Granada de Amor*

12 oz citrus vodka
3 oz Damiana liqueur
4 ½ oz fresh lime juice
4 ½ oz fresh orange juice (I opted for a bit less)
1 ½ oz cinnamon syrup
6 orange twists to garnish 

Combine all ingredients except garnishes in a pitcher and chill in the refrigerator for at least 1 hour. Stir and strain into chilled cocktail glasses. Garnish with orange twists. Serves 6.

Cinnamon syrup
see previous post 
 
Online descriptions say that damaina is an aphrodesiac…and cures bedwetting. Just so you know.

Mint Julep

The Mint Julep is the class Derby Day drink. There are many ways to make it and most of the variations involve how to handle the mint, while some swap the bourbon for rum or rye whiskey. The consistent elements are crushed ice, mint, sugar and a brown spirit swizzled into icy goodness.  The following Mint Julep introduced me to bourbon and I love it still.

 Run for the Roses*

Crushed ice
1 ½ oz bourbon
1 oz mint syrup (I reduce to ¾ oz)
1 sprig of mint for garnish

Fill a silver mint julep cup (no, I don’t have one, either) or lowball rocks glass with crushed ice. Add the mint syrup and bourbon. Stir briskly to chill thoroughly. Garnish with mint sprig and straw.

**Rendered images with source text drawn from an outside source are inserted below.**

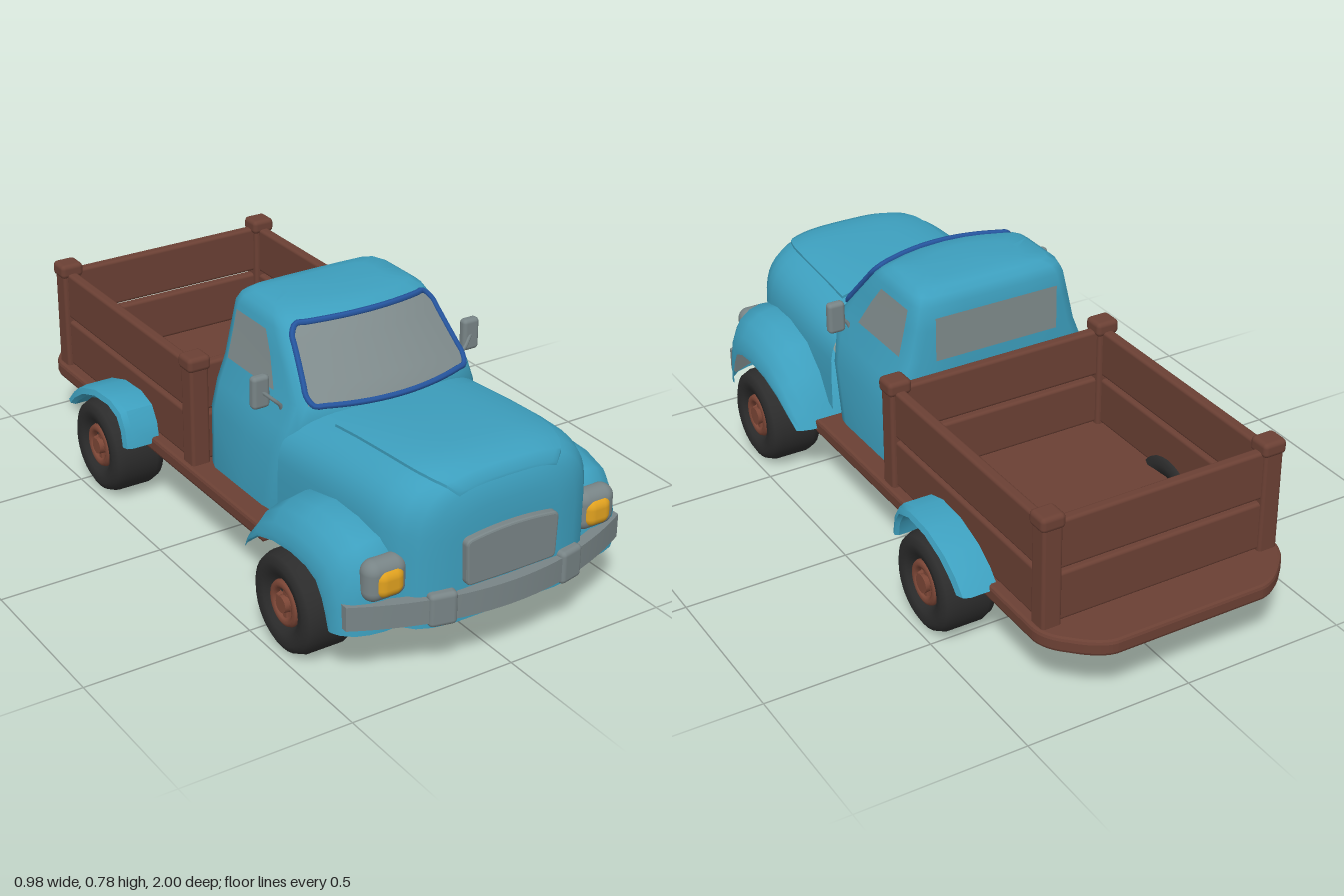
import * as THREE from 'three';
import { toCreasedNormals } from 'three/addons/utils/BufferGeometryUtils.js';
import { RoundedBoxGeometry } from 'three/addons/geometries/RoundedBoxGeometry.js';

const material = (name, color, side = THREE.FrontSide) => {
  const m = new THREE.MeshStandardMaterial({ color, side });
  m.name = name;
  return m;
};

// Skin a list of equally long point rows; closed wraps each row, cap fills the ends
function loft(rows, { closed = false, capStart = false, capEnd = false, crease = 0.7 } = {}) {
  const n = rows[0].length, pos = rows.flat(2), idx = [];
  for (let r = 0; r < rows.length - 1; r++) {
    for (let i = 0; i < (closed ? n : n - 1); i++) {
      const a = r * n + i, b = r * n + (i + 1) % n;
      idx.push(a, b, a + n, b, b + n, a + n);
    }
  }
  const cap = (r, flip) => {
    const c = pos.length / 3;
    for (let k = 0; k < 3; k++) pos.push(rows[r].reduce((s, p) => s + p[k], 0) / n);
    for (let i = 0; i < n; i++) {
      const a = r * n + i, b = r * n + (i + 1) % n;
      idx.push(...(flip ? [b, a, c] : [a, b, c]));
    }
  };
  if (capStart) cap(0, true);
  if (capEnd) cap(rows.length - 1, false);
  const g = new THREE.BufferGeometry();
  g.setAttribute('position', new THREE.Float32BufferAttribute(pos, 3));
  g.setIndex(idx);
  g.computeVertexNormals();
  return toCreasedNormals(g, crease);
}

// Cab levels: height, half width, front z, back z
const CAB = [
  [0.24, 0.335, 0.40, -0.01], [0.42, 0.333, 0.44, -0.012], [0.50, 0.312, 0.46, -0.014],
  [0.57, 0.284, 0.465, -0.015], [0.66, 0.263, 0.388, -0.015], [0.73, 0.248, 0.327, -0.012],
  [0.755, 0.236, 0.302, 0], [0.77, 0.212, 0.275, 0.02], [0.778, 0.15, 0.22, 0.06],
];
function cabAt(y) {
  let i = 0;
  while (i < CAB.length - 2 && y > CAB[i + 1][0]) i++;
  const t = (y - CAB[i][0]) / (CAB[i + 1][0] - CAB[i][0]);
  return CAB[i].map((v, k) => v + (CAB[i + 1][k] - v) * t);
}
const cabRing = ([y, w, f, b]) => {
  const half = [0.01, 0.3, 0.55, 0.78, 0.93].map(u => [u * w, y, f - 0.06 * u * u]);
  half.push([w * 0.985, y, f - 0.072], [w, y, f - 0.105], [w, y, (f + b) / 2], [w, y, b + 0.05],
    [w - 0.012, y, b + 0.016], [w - 0.04, y, b + 0.003], [w * 0.4, y, b]);
  return [...half, ...half.slice().reverse().map(([x, yy, z]) => [-x, yy, z])];
};

// Hood stations: z, half width, top, lower edge
const HOOD = [
  [0.38, 0.335, 0.55, 0.25], [0.5, 0.335, 0.562, 0.30], [0.6, 0.333, 0.573, 0.31], [0.74, 0.33, 0.583, 0.31],
  [0.81, 0.325, 0.585, 0.26], [0.85, 0.318, 0.584, 0.165], [0.90, 0.297, 0.578, 0.16],
  [0.935, 0.265, 0.566, 0.16], [0.953, 0.225, 0.54, 0.16], [0.963, 0.165, 0.48, 0.16],
];
function hoodArc([z, w, top], from, to, lift = 0, steps = 24) {
  return Array.from({ length: steps + 1 }, (_, i) => {
    const a = THREE.MathUtils.degToRad(from + (to - from) * i / steps), c = Math.cos(a), s = Math.max(0, Math.sin(a));
    return [w * Math.sign(c) * Math.abs(c) ** 0.6, 0.36 + (top - 0.36) * s ** 0.6 + lift, z];
  });
}

export function createModel() {
  const truck = new THREE.Group();
  truck.name = 'pickupTruck';
  const paint = material('bluePaint', 0x3d9fbe, THREE.DoubleSide);
  const wood = material('brownWood', 0x6b4034);
  const rubber = material('blackRubber', 0x2c2c2c);
  const metal = material('greyMetal', 0x788486);
  const glass = material('greyGlass', 0x7f8b8c, THREE.DoubleSide);
  const amber = material('amberLamp', 0xe0a11f);
  const trim = material('darkBlueTrim', 0x2656a0);
  const rim = material('copperRim', 0x7c4636);

  const add = (name, geo, mat, x = 0, y = 0, z = 0, parent = truck) => {
    const m = new THREE.Mesh(geo, mat);
    m.name = name;
    m.position.set(x, y, z);
    parent.add(m);
    return m;
  };
  const box = (w, h, d, r = 0.01) => new RoundedBoxGeometry(w, h, d, 2, r);

  // Bed floor with rounded tail corners
  const s = new THREE.Shape();
  s.moveTo(-0.39, -0.39);
  s.lineTo(0.39, -0.39);
  s.lineTo(0.39, 0.84);
  s.quadraticCurveTo(0.385, 0.89, 0.34, 0.93);
  s.quadraticCurveTo(0.28, 0.995, 0.23, 1);
  s.lineTo(-0.23, 1);
  s.quadraticCurveTo(-0.28, 0.995, -0.34, 0.93);
  s.quadraticCurveTo(-0.385, 0.89, -0.39, 0.84);
  const floor = new THREE.ExtrudeGeometry(s, { depth: 0.026, bevelThickness: 0.01, bevelSize: 0.01, bevelOffset: -0.01, bevelSegments: 2 });
  add('bedFloor', floor.rotateX(-Math.PI / 2), wood, 0, 0.192, 0);

  // Stake posts and boards
  for (const z of [-0.045, -0.837]) {
    for (const x of [-0.346, 0.346]) {
      add('bedPost', box(0.06, 0.33, 0.06), wood, x, 0.375, z);
      add('postCap', box(0.074, 0.045, 0.07, 0.014), wood, x, 0.545, z);
    }
  }
  for (const y of [0.305, 0.464]) {
    for (const x of [-0.346, 0.346]) add('sideBoard', box(0.034, 0.148, 0.75), wood, x, y, -0.44);
    for (const z of [-0.045, -0.84]) add('endBoard', box(0.66, 0.148, 0.034), wood, 0, y, z);
  }

  // Cab and hood shells
  add('cab', loft(CAB.map(cabRing), { closed: true, capStart: true, capEnd: true, crease: 0.9 }), paint);
  const hoodRows = HOOD.map(h => {
    const arc = hoodArc(h, 0, 180);
    return [[h[1], h[3], h[0]], ...arc, [-h[1], h[3], h[0]]];
  });
  add('hood', loft(hoodRows, { capEnd: true, crease: 0.9 }), paint);
  const panelRows = HOOD.slice(1, 9).map(h => [...hoodArc(h, 58, 122, 0.008, 12), ...hoodArc(h, 122, 58, -0.004, 12)]);
  add('hoodPanel', loft(panelRows, { closed: true, capStart: true, capEnd: true }), paint);

  // Windshield follows the cab front
  const shield = (u, v, off) => {
    const edge = 0.572 + 0.172 * v, y = edge + 0.008 * (1 - u * u) * (v * 2 - 1);
    const [, w, f] = cabAt(y);
    return [u * w * 0.92, y + off * 0.7, f - 0.06 * (u * 0.92) ** 2 + off];
  };
  const grid = Array.from({ length: 9 }, (_, j) => Array.from({ length: 17 }, (_, i) => shield(i / 8 - 1, j / 8, 0.005)));
  add('windshield', loft(grid), glass);
  const loop = [];
  const edge = (u, v) => loop.push(new THREE.Vector3(...shield(u, v, 0.005)));
  for (let i = -8; i <= 8; i++) edge(i / 8.5, 0);
  for (let i = 1; i < 8; i++) edge(1, i / 8);
  for (let i = 8; i >= -8; i--) edge(i / 8.5, 1);
  for (let i = 7; i > 0; i--) edge(-1, i / 8);
  add('windshieldFrame', new THREE.TubeGeometry(new THREE.CatmullRomCurve3(loop, true), 120, 0.009, 6, true), trim);

  // Side and rear windows
  const levels = [0.575, 0.66, 0.715];
  for (const side of [-1, 1]) {
    const rows = levels.map((y, i) => {
      const x = side * (cabAt(y)[1] + 0.004);
      return [[x, y, 0.04], [x, y, [0.285, 0.235, 0.195][i]]];
    });
    add('sideWindow', loft(rows), glass);
  }
  add('rearWindow', loft([0.565, 0.70].map(y => [[-0.2, y, -0.021], [0.2, y, -0.021]])), glass);

  // Front fender stations: inner z, y, outer z, y, half width
  const FRONT = [
    [0.402, 0.20, 0.375, 0.20, 0.45], [0.43, 0.235, 0.405, 0.26, 0.46], [0.49, 0.28, 0.46, 0.345, 0.467],
    [0.57, 0.305, 0.54, 0.405, 0.468], [0.66, 0.315, 0.66, 0.43, 0.468], [0.73, 0.31, 0.76, 0.427, 0.468],
    [0.775, 0.29, 0.845, 0.405, 0.466], [0.80, 0.25, 0.885, 0.36, 0.464], [0.815, 0.21, 0.90, 0.28, 0.463],
    [0.825, 0.163, 0.905, 0.163, 0.46],
  ];
  const REAR = [
    [-0.268, 0.21, -0.235, 0.21], [-0.276, 0.255, -0.247, 0.27], [-0.296, 0.288, -0.275, 0.315],
    [-0.345, 0.305, -0.34, 0.334], [-0.43, 0.298, -0.44, 0.328], [-0.505, 0.272, -0.53, 0.298],
    [-0.56, 0.235, -0.59, 0.26], [-0.585, 0.212, -0.632, 0.215],
  ];
  const arch = (stations, section, side) => stations.map(([zi, yi, zo, yo, w]) =>
    section(w).map(([x, t]) => [side * x, yi + (yo - yi) * t, zi + (zo - zi) * t]));
  const frontSection = w => [[w, 0], [w, 0.15], [w - 0.013, 0.45], [w - 0.042, 0.76], [w - 0.08, 0.93],
    [w - 0.12, 1], [0.31, 0.98], [0.26, 0.92]];
  const rearSection = () => [[0.365, 0], [0.465, 0], [0.475, 0.3], [0.468, 0.8], [0.45, 1], [0.365, 1]];

  // Wheel parts, spinning about x
  const tyre = new THREE.LatheGeometry([[0.06, -0.055], [0.085, -0.08], [0.115, -0.086], [0.135, -0.075], [0.145, -0.05],
    [0.145, 0.05], [0.135, 0.075], [0.115, 0.086], [0.085, 0.08], [0.06, 0.055], [0.06, -0.055]]
    .map(p => new THREE.Vector2(...p)), 32).rotateZ(-Math.PI / 2);
  const ring = new THREE.TorusGeometry(0.054, 0.013, 8, 24).rotateY(Math.PI / 2);
  const hub = new THREE.CylinderGeometry(0.024, 0.028, 0.04, 16).rotateZ(Math.PI / 2);

  for (const side of [-1, 1]) {
    add('frontFender', loft(arch(FRONT, frontSection, side), { crease: 1 }), paint);
    add('rearFender', loft(arch(REAR, rearSection, side), { closed: true, capStart: true, capEnd: true }), paint);

    for (const z of [0.63, -0.42]) {
      const wheel = new THREE.Group();
      wheel.name = 'wheel';
      wheel.position.set(side * 0.402, 0.145, z);
      truck.add(wheel);
      add('tyre', tyre, rubber, 0, 0, 0, wheel);
      add('wheelRim', ring, rim, side * 0.064, 0, 0, wheel);
      add('wheelHub', hub, rim, side * 0.06, 0, 0, wheel);
      for (const a of [0, Math.PI / 2]) add('spoke', box(0.02, 0.11, 0.024, 0.006), rim, side * 0.058, 0, 0, wheel).rotation.x = a;
    }

    // Headlight: housing bowl, bezel and lamp
    add('headlightBowl', new THREE.SphereGeometry(0.058, 20, 14), metal, side * 0.338, 0.315, 0.85);
    add('headlightBezel', new RoundedBoxGeometry(0.126, 0.118, 0.07, 5, 0.034), metal, side * 0.338, 0.317, 0.887);
    add('headlightLamp', new RoundedBoxGeometry(0.088, 0.084, 0.06, 5, 0.029), amber, side * 0.335, 0.314, 0.903);

    // Bumper guard
    add('bumperGuard', box(0.08, 0.098, 0.06, 0.014), metal, side * 0.202, 0.22, 0.951).rotation.y = side * 0.22;

    // Door mirror on a bent arm
    add('mirror', box(0.054, 0.096, 0.03, 0.012), metal, side * 0.347, 0.598, 0.31);
    const bend = new THREE.CatmullRomCurve3([[0.345, 0.6, 0.32], [0.315, 0.572, 0.335], [0.298, 0.555, 0.335], [0.287, 0.53, 0.33]]
      .map(([x, y, z]) => new THREE.Vector3(side * x, y, z)));
    add('mirrorArm', new THREE.TubeGeometry(bend, 12, 0.006, 6), metal);
  }

  // Grille and bowed bumper
  const bow = (geo, k) => {
    const p = geo.attributes.position;
    for (let i = 0; i < p.count; i++) p.setZ(i, p.getZ(i) - k * p.getX(i) ** 2);
    geo.computeVertexNormals();
    return geo;
  };
  const g = new THREE.Shape();
  g.moveTo(-0.13, -0.073);
  g.quadraticCurveTo(0, -0.076, 0.13, -0.073);
  g.quadraticCurveTo(0.142, -0.072, 0.143, -0.055);
  g.lineTo(0.147, 0.045);
  g.quadraticCurveTo(0.147, 0.06, 0.13, 0.063);
  g.quadraticCurveTo(0, 0.083, -0.13, 0.063);
  g.quadraticCurveTo(-0.147, 0.06, -0.147, 0.045);
  g.lineTo(-0.143, -0.055);
  g.quadraticCurveTo(-0.142, -0.072, -0.13, -0.073);
  add('grille', new THREE.ExtrudeGeometry(g, { depth: 0.026, bevelThickness: 0.006, bevelSize: 0.006, bevelOffset: -0.006, bevelSegments: 2 }),
    metal, 0, 0.344, 0.953);
  add('bumper', toCreasedNormals(bow(new THREE.BoxGeometry(0.886, 0.07, 0.034, 24), 0.6), 0.6), metal, 0, 0.22, 0.982);

  return truck;
}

Mint syrup

¾ oz turbinado sugar
¾ oz water
1 c. chopped mint

Combine sugar and water and bring to a boil over medium-high heat, stirring until sugar is dissolved. Remove from heat and add fresh mint. Cover and stand at room temperature for 3-5 hours. Strain, bottle and refrigerate until needed. Makes about 1 cup.

El luchador mexicano le gusta, por lo que debe ser bueno. (translation: The Mexican wrestler likes it, so it must be good.)

El Luchador was featured here for Cinco de Mayo 2011, but reappears for another laugh.

Cheers, ICE

 *the Granada de Amor is featured in Food & Wine Cocktails 2008 and hails from Andina, an incredible Portland restaurant

 *Run for the Roses is featured in MixShakeStir

As always, check out my Glossary of Spirits page for alcohol and mixer definitions and details.